Data for the task section start

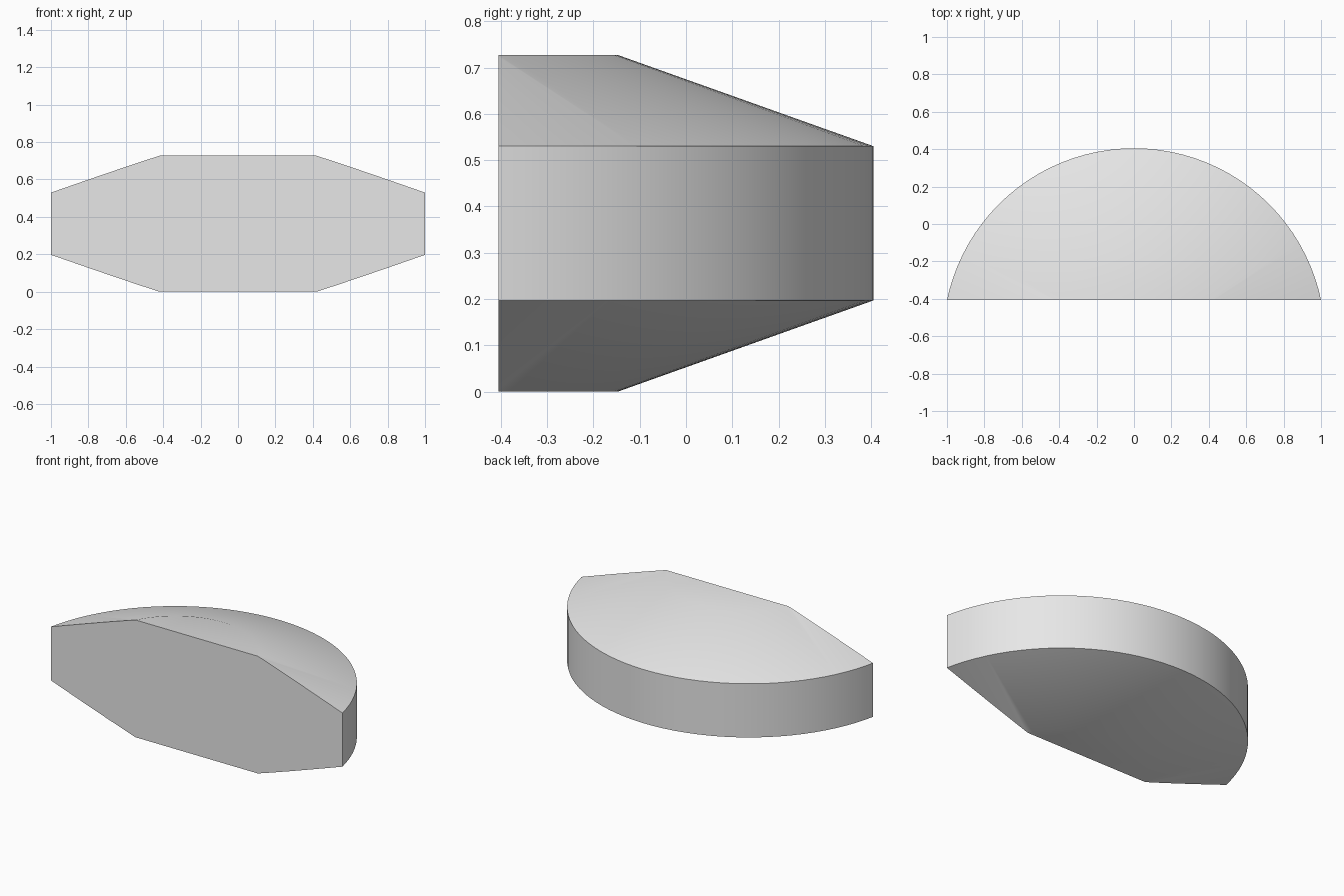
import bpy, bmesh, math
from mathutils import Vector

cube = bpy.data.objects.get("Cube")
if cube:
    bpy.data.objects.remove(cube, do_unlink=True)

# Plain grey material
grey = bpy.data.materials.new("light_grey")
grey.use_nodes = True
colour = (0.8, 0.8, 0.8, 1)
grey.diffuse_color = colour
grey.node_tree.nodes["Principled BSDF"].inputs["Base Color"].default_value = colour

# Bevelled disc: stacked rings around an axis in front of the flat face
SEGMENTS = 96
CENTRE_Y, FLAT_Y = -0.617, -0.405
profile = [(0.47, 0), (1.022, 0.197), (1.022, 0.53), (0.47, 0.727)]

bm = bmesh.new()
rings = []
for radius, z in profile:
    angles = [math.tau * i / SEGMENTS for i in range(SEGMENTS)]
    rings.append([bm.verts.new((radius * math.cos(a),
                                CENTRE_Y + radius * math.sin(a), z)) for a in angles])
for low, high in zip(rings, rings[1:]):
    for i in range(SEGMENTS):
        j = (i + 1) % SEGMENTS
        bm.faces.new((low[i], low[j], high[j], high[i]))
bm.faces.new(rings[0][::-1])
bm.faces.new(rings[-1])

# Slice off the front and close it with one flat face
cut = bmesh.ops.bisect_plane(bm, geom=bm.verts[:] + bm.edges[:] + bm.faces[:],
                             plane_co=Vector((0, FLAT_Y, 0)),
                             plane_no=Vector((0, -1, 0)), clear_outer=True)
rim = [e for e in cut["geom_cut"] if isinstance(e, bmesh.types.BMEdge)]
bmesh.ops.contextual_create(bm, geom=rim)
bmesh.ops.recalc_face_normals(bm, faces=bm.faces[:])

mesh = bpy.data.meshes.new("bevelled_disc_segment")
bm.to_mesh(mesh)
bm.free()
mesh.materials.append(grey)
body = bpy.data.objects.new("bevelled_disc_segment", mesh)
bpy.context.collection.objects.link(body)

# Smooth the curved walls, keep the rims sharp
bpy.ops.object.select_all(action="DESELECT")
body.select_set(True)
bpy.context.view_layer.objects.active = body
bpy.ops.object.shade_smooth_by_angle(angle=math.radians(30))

Data for the task section end

### Exercise brief
None of the lines before the one containing "bmesh.ops.recalc_face_normals(bm, faces=bm.faces[:])" belong in the answer; reproduce that line and all later lines of the records exactly.

### Answer for this exercise
bmesh.ops.recalc_face_normals(bm, faces=bm.faces[:])

mesh = bpy.data.meshes.new("bevelled_disc_segment")
bm.to_mesh(mesh)
bm.free()
mesh.materials.append(grey)
body = bpy.data.objects.new("bevelled_disc_segment", mesh)
bpy.context.collection.objects.link(body)

# Smooth the curved walls, keep the rims sharp
bpy.ops.object.select_all(action="DESELECT")
body.select_set(True)
bpy.context.view_layer.objects.active = body
bpy.ops.object.shade_smooth_by_angle(angle=math.radians(30))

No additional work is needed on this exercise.